• **What is expected**
Would you please copy every line below that includes the string "objects"?

• **Source records**
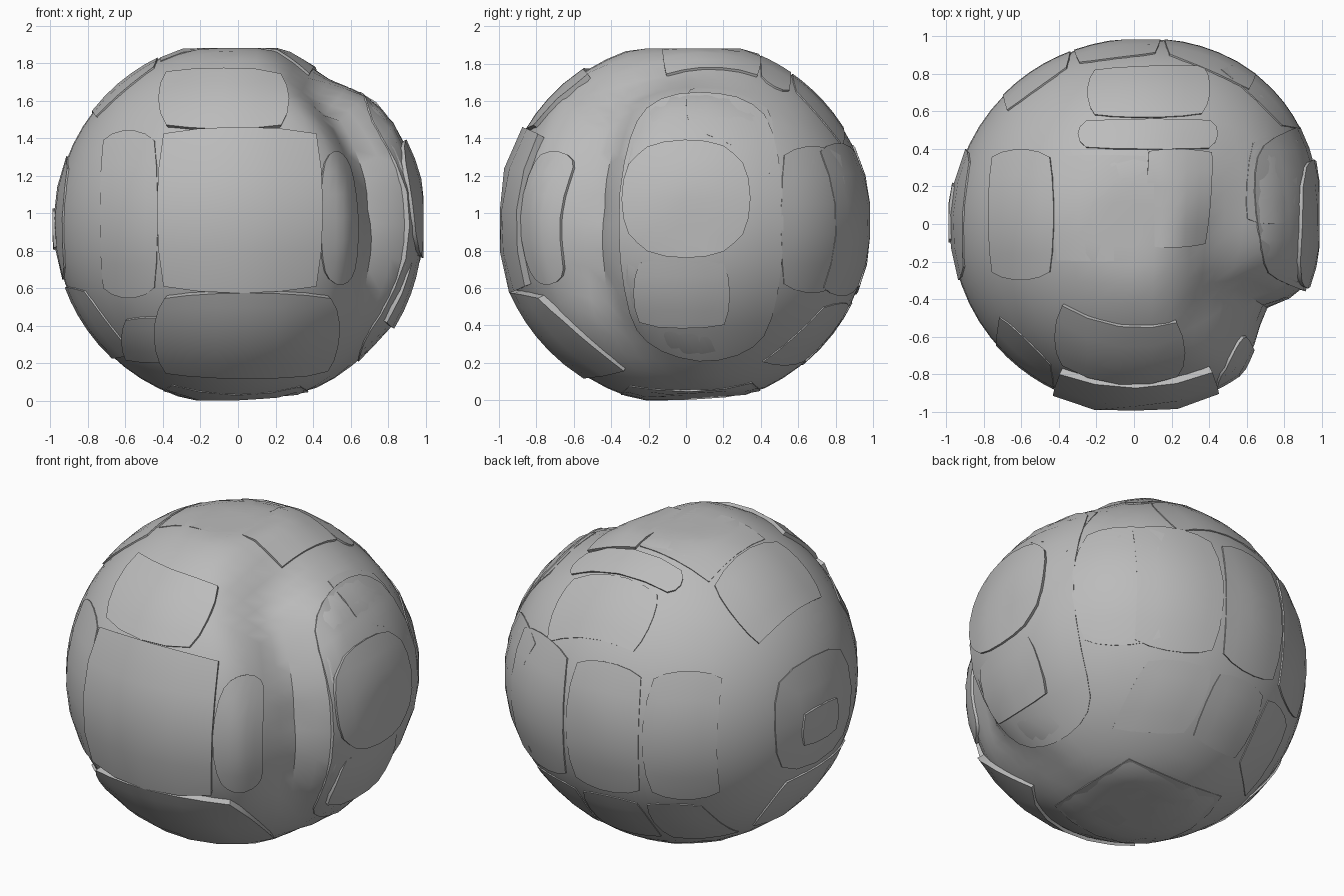
import bpy, bmesh, math
from mathutils import Vector
from mathutils.geometry import intersect_point_line

if "Cube" in bpy.data.objects:
    bpy.data.objects.remove(bpy.data.objects["Cube"], do_unlink=True)

stone = bpy.data.materials.new("stone grey")
stone.use_nodes = True
stone.diffuse_color = (0.5, 0.5, 0.5, 1)
stone.node_tree.nodes["Principled BSDF"].inputs["Base Color"].default_value = (0.5, 0.5, 0.5, 1)

CENTRE = Vector((0, 0, 0.945))

# Path of the gully over the ball, with its depth at each point
GULLY = [(Vector(p).normalized(), depth) for p, depth in (
    ((0.62, -0.1, -0.78), 0.03),
    ((0.74, -0.4, -0.56), 0.06),
    ((0.8, -0.52, -0.3), 0.13),
    ((0.83, -0.54, 0.1), 0.17),
    ((0.72, -0.5, 0.45), 0.17),
    ((0.52, -0.4, 0.74), 0.15),
    ((0.46, -0.12, 0.87), 0.11),
    ((0.53, 0.32, 0.78), 0.03),
)]


def gully_depth(d):
    """Deepest cut at direction d: a long slope in front, a steep wall behind."""
    best = 0
    for (p, dp), (q, dq) in zip(GULLY, GULLY[1:]):
        near, t = intersect_point_line(d, p, q)
        t = max(0, min(1, t))
        offset = d - p.lerp(q, t)
        # the wall behind leans back towards the top
        wall = 0.2 + 0.25 * max(0, min(0.6, d.z - 0.2))
        width = wall if offset.x + offset.y > 0 else 0.36
        best = max(best, (dp + (dq - dp) * t) * (1 - offset.length / width))
    return best


def surface(d, radius):
    """Point of the worn ball in direction d, with its gully and flat ends."""
    d = d.normalized()
    bulge = 0.055 * max(0, d.dot(Vector((0.7, 0.7, 0.05)))) ** 5
    p = d * (radius + bulge - gully_depth(d))
    p.z = max(-0.945 + 0.06 * max(0, p.x + p.y + 0.25), min(0.935, p.z))
    p.x = max(-0.99, min(0.99, p.x))
    p.y = max(-0.995, min(0.985, p.y))
    return p + CENTRE


def finish(name, bm):
    bmesh.ops.recalc_face_normals(bm, faces=bm.faces)
    mesh = bpy.data.meshes.new(name)
    bm.to_mesh(mesh)
    bm.free()
    mesh.materials.append(stone)
    ob = bpy.data.objects.new(name, mesh)
    bpy.context.collection.objects.link(ob)
    bpy.ops.object.select_all(action='DESELECT')
    ob.select_set(True)
    bpy.context.view_layer.objects.active = ob
    bpy.ops.object.shade_smooth_by_angle(angle=math.radians(30))
    return ob


AXES = {
    "front": ((0, -1, 0), (1, 0, 0), (0, 0, 1)),
    "back": ((0, 1, 0), (1, 0, 0), (0, 0, 1)),
    "right": ((1, 0, 0), (0, 1, 0), (0, 0, 1)),
    "left": ((-1, 0, 0), (0, 1, 0), (0, 0, 1)),
    "top": ((0, 0, 1), (1, 0, 0), (0, 1, 0)),
    "bottom": ((0, 0, -1), (1, 0, 0), (0, 1, 0)),
}


def plate(name, side, a0, a1, b0, b1, radius, tip=0.0, cells=5, cut=0.12):
    """Curved plate with drawn-in corners; tip lifts one end off the ball."""
    n, u, v = (Vector(k) for k in AXES[side])
    bm = bmesh.new()
    grid = []
    for i in range(cells + 1):
        row = []
        for j in range(cells + 1):
            s, t = i / cells * 2 - 1, j / cells * 2 - 1
            k = 1 - cut * s * s * t * t
            a = (a0 + a1) / 2 + s * (a1 - a0) / 2 * k
            b = (b0 + b1) / 2 + t * (b1 - b0) / 2 * k
            c = math.sqrt(max(0.02, 0.97 - a * a - b * b))
            p = surface(u * a + v * b + n * c, radius + tip * t / 2)
            row.append(bm.verts.new(p))
        grid.append(row)
    for i in range(cells):
        for j in range(cells):
            bm.faces.new((grid[i][j], grid[i + 1][j], grid[i + 1][j + 1], grid[i][j + 1]))
    # rim walls sinking into the ball
    rim = [e for e in bm.edges if e.is_boundary]
    walls = bmesh.ops.extrude_edge_only(bm, edges=rim)["geom"]
    for vert in (g for g in walls if isinstance(g, bmesh.types.BMVert)):
        vert.co = CENTRE + (vert.co - CENTRE) * 0.95
    return finish(name, bm)


# Ball: a rounded cube grid
bm = bmesh.new()
bmesh.ops.create_cube(bm, size=2)
bmesh.ops.subdivide_edges(bm, edges=bm.edges[:], cuts=13, use_grid_fill=True)
for vert in bm.verts:
    d = Vector([math.tan(c * math.pi / 4) for c in vert.co])
    vert.co = surface(d, 0.976)
finish("ball", bm)

# Front
plate("front_panel", "front", -0.42, 0.44, -0.36, 0.5, 1.016, cells=4, cut=0.08)
plate("front_upper_panel", "front", -0.42, 0.27, 0.5, 0.82, 0.998, cells=4)
plate("front_lower_panel", "front", -0.44, 0.54, -0.82, -0.36, 1.005, tip=0.02, cells=6)
plate("front_side_ridge", "front", 0.44, 0.68, -0.33, 0.4, 0.99, cells=6, cut=0.2)
plate("front_left_panel", "front", -0.74, -0.43, -0.4, 0.5, 0.982)
plate("front_low_corner", "front", -0.62, -0.24, -0.74, -0.5, 0.99, cells=4)

# Right side
plate("right_outer_panel", "right", -0.36, 0.5, -0.74, 0.72, 0.983, cells=8, cut=0.2)
plate("right_inner_panel", "right", -0.34, 0.33, -0.18, 0.44, 0.998, cells=6, cut=0.25)
plate("right_low_panel", "right", -0.28, 0.23, -0.55, -0.19, 0.992, tip=-0.02, cells=4)
plate("right_back_panel", "right", 0.49, 0.82, -0.36, 0.4, 0.982)

# Top
plate("top_panel", "top", -0.42, 0.07, -0.2, 0.37, 0.98, cells=4, cut=0.02)
plate("top_side_panel", "top", 0.07, 0.43, -0.13, 0.4, 0.99, cells=5, cut=0.05)
plate("top_back_panel", "top", -0.3, 0.45, 0.4, 0.56, 0.986, cells=4)
plate("top_rear_panel", "top", -0.25, 0.4, 0.57, 0.84, 0.982)
plate("top_side_shard", "top", 0.62, 0.86, 0, 0.46, 0.978, cells=4)
plate("top_left_panel", "top", -0.78, -0.43, -0.3, 0.4, 0.984)

# Back, left side and underside
for name, x0, x1 in (("left", -0.7, -0.34), ("middle", -0.32, 0.14), ("right", 0.16, 0.62)):
    plate("back_" + name + "_panel", "back", x0, x1, -0.38, 0.42, 0.984)
    plate("back_" + name + "_low_panel", "back", x0 * 0.85, x1 * 0.85, -0.76, -0.42, 0.981, cells=4)
plate("left_panel", "left", -0.3, 0.4, -0.3, 0.36, 0.985, cells=4, cut=0.2)
plate("left_badge_plate", "left", -0.1, 0.22, -0.14, 0.08, 0.995, cells=3)
plate("left_low_panel", "left", -0.45, 0.3, -0.72, -0.34, 0.985)
plate("bottom_panel", "bottom", -0.4, 0.38, -0.35, 0.4, 0.98, cells=4)
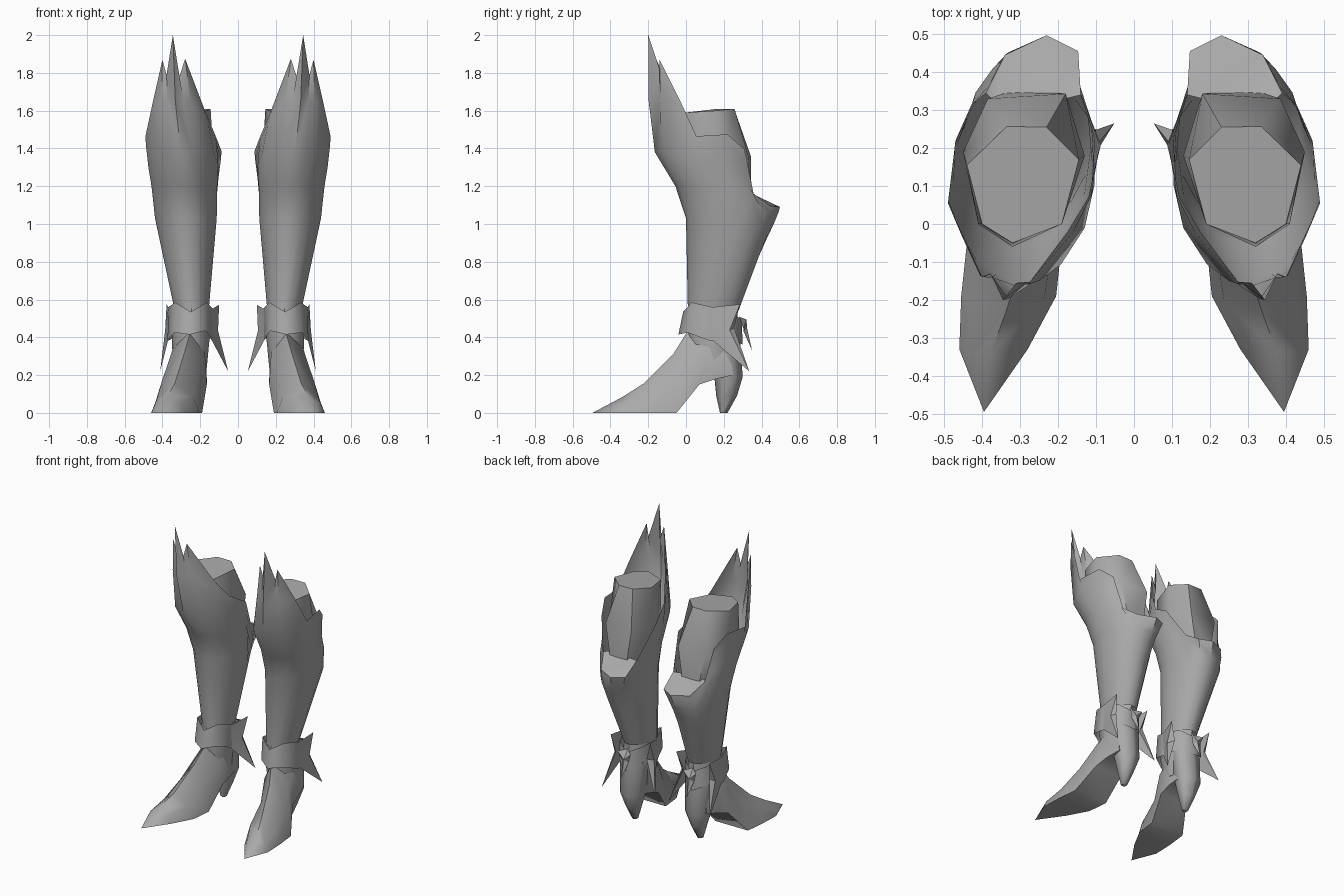
import bpy, bmesh, math
from mathutils import Vector

if "Cube" in bpy.data.objects:
    bpy.data.objects.remove(bpy.data.objects["Cube"])

steel = bpy.data.materials.new("grey steel")
steel.diffuse_color = (0.40, 0.40, 0.40, 1)
steel.use_nodes = True
steel.node_tree.nodes["Principled BSDF"].inputs["Base Color"].default_value = steel.diffuse_color


def make(name, verts, faces, angle=40):
    """Mesh for the +x boot, mirrored to give the pair."""
    me = bpy.data.meshes.new(name)
    me.from_pydata(verts, [], faces)
    bm = bmesh.new()
    bm.from_mesh(me)
    bmesh.ops.remove_doubles(bm, verts=bm.verts, dist=0.0005)
    bmesh.ops.recalc_face_normals(bm, faces=bm.faces)
    bm.to_mesh(me)
    bm.free()
    me.materials.append(steel)
    ob = bpy.data.objects.new(name, me)
    bpy.context.collection.objects.link(ob)
    ob.modifiers.new("pair", 'MIRROR').use_mirror_merge = False
    bpy.ops.object.select_all(action='DESELECT')
    ob.select_set(True)
    bpy.context.view_layer.objects.active = ob
    bpy.ops.object.shade_smooth_by_angle(angle=math.radians(angle))
    return ob


def loft(name, rings, caps=(True, True), angle=60):
    """Skin closed rings that share a point count."""
    n = len(rings[0])
    verts = [p for r in rings for p in r]
    faces = [(k*n+i, k*n+(i+1) % n, (k+1)*n+(i+1) % n, (k+1)*n+i)
             for k in range(len(rings)-1) for i in range(n)]
    if caps[0]:
        faces.append(tuple(range(n)))
    if caps[1]:
        faces.append(tuple(range(len(verts)-n, len(verts))))
    return make(name, verts, faces, angle)


def ring(cx, cy, rx, ry, z, n=8):
    """Ellipse starting at the front; z is one height or one per point."""
    zs = z if isinstance(z, list) else [z] * n
    return [(cx+rx*math.sin(2*math.pi*i/n), cy-ry*math.cos(2*math.pi*i/n), zs[i]) for i in range(n)]


def star(name, outline, bulge):
    """Spiked plate: outline with a raised centre on both sides."""
    c = sum((Vector(p) for p in outline), Vector()) / len(outline)
    n = len(outline)
    verts = outline + [tuple(c+Vector(bulge)), tuple(c-Vector(bulge))]
    faces = [(i, (i+1) % n, n+s) for i in range(n) for s in (0, 1)]
    return make(name, verts, faces, 15)


# Upper leg, closed at the top
knee_top = [(.32, -.05, 1.59), (.40, 0, 1.59), (.44, .155, 1.6), (.335, .257, 1.61),
            (.23, .255, 1.61), (.145, .17, 1.61), (.19, 0, 1.59)]
knee_back = [(.32, -.06, 1.36), (.41, 0, 1.36), (.45, .19, 1.36), (.385, .33, 1.36),
             (.18, .343, 1.36), (.13, .18, 1.36), (.19, 0, 1.36)]
loft("upper_leg", [ring(.275, .19, .13, .175, 1.1, 7), knee_back, knee_top], (False, True))

# Greave: height, inner x, outer x, front y, back y
profile = [(.54, .155, .335, .01, .28), (1.03, .112, .44, 0, .465), (1.09, .11, .445, -.01, .48),
           (1.2, .108, .455, -.04, .41), (1.38, .09, .48, -.15, .37), (1.65, .10, .485, -.19, .34)]


def shell(i, n, z):
    """Point on the greave surface in column i at height z."""
    for a, b in zip(profile, profile[1:]):
        if z <= b[0] + 1e-6:
            break
    t = min(1, (z-a[0]) / (b[0]-a[0]))
    x0, x1, y0, y1 = [p + (q-p)*t for p, q in zip(a[1:], b[1:])]
    return Vector(ring((x0+x1)/2, (y0+y1)/2, (x1-x0)/2, (y1-y0)/2, z, n)[i])


# Rim from the knee spike round the outside, back and inside
rim = [(.345, -.2, 2), (.378, -.13, 1.79), (.40, -.14, 1.87), (.45, -.03, 1.65), (.49, .055, 1.465),
       (.47, .22, 1.475), (.43, .31, 1.395), (.39, .345, 1.17), (.34, .445, 1.095), (.23, .497, 1.09),
       (.147, .455, 1.095), (.14, .34, 1.17), (.087, .21, 1.385), (.12, .07, 1.47), (.175, -.02, 1.6),
       (.28, -.16, 1.875), (.31, -.155, 1.78)]
rows = []
for level, part, pull in ((.54, 0, 0), (1.03, .53, 0), (1.2, .71, .1), (1.38, .83, .3), (1.65, .95, .75)):
    row = []
    for i, p in enumerate(rim):
        z = min(level, .54 + (p[2]-.54)*part)
        q = shell(i, 17, z).lerp(Vector(p), pull)
        row.append((q.x, q.y, z))
    rows.append(row)
loft("greave", rows + [rim], (False, False), 40)

# Ledge closing the calf rim against the leg
make("calf_ledge", rim[7:12] + [(.18, .33, 1.17), (.37, .325, 1.17)],
     [(0, 1, 6), (1, 2, 5, 6), (2, 3, 5), (3, 4, 5)])

# Ankle, tucked into foot and greave
loft("ankle", [ring(.255, .15, .09, .12, .24), ring(.25, .14, .1, .135, .40), ring(.245, .14, .09, .13, .58)])


def foot_section(inner, outer, sole_y, sole_z, top, puff):
    """Sole edge, two rounded sides and the instep ridge."""
    a, b, t = Vector((inner, sole_y, sole_z)), Vector((outer, sole_y, sole_z)), Vector(top)
    side = [e.lerp(t, .4) + Vector(((e.x-t.x)*puff, 0, (t.z-e.z)*.15)) for e in (b, a)]
    return [tuple(p) for p in (a, b, side[0], t, side[1])]


# Foot from toe tip over the arch to the heel seat
loft("foot", [
    [(.395, -.495, 0)] * 5,
    foot_section(.28, .46, -.33, 0, (.375, -.335, .085), .15),
    foot_section(.205, .455, -.19, 0, (.335, -.225, .155), .15),
    foot_section(.19, .44, -.05, 0, (.285, -.065, .315), .15),
    foot_section(.165, .37, .07, .15, (.255, 0, .42), .3),
    foot_section(.165, .355, .16, .18, (.25, .05, .48), .3),
    foot_section(.18, .33, .25, .2, (.25, .2, .48), .3)])

# Tapering heel
loft("heel", [ring(.25, .2, .02, .02, 0, 6), ring(.25, .215, .05, .055, .09, 6),
              ring(.25, .225, .085, .075, .19, 6), ring(.25, .2, .1, .085, .42, 6)], angle=70)

# Ankle cuff with a wavy border
loft("ankle_cuff", [ring(.255, .13, .118, .17, [.415, .425, .38, .40, .36, .40, .39, .435]),
                    ring(.25, .14, .118, .155, [.535, .585, .56, .53, .49, .53, .55, .585])],
     (False, False))

# Spiked wings on the cuff sides and a smaller one behind
star("outer_wing", [(.368, .14, .56), (.378, .285, .575), (.36, .255, .45),
                    (.412, .335, .22), (.37, .14, .385)], (.008, 0, 0))
star("inner_wing", [(.137, .12, .55), (.10, .25, .572), (.137, .235, .45),
                    (.052, .265, .22), (.142, .12, .39)], (.008, 0, 0))
star("back_wing", [(.25, .28, .51), (.30, .32, .495), (.275, .305, .43), (.25, .35, .33),
                   (.225, .305, .43), (.20, .32, .495)], (0, .01, 0))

• **Answer for this exercise**
if "Cube" in bpy.data.objects:
    bpy.data.objects.remove(bpy.data.objects["Cube"], do_unlink=True)
    ob = bpy.data.objects.new(name, mesh)
    bpy.context.collection.objects.link(ob)
    bpy.context.view_layer.objects.active = ob
if "Cube" in bpy.data.objects:
    bpy.data.objects.remove(bpy.data.objects["Cube"])
    ob = bpy.data.objects.new(name, me)
    bpy.context.collection.objects.link(ob)
    bpy.context.view_layer.objects.active = ob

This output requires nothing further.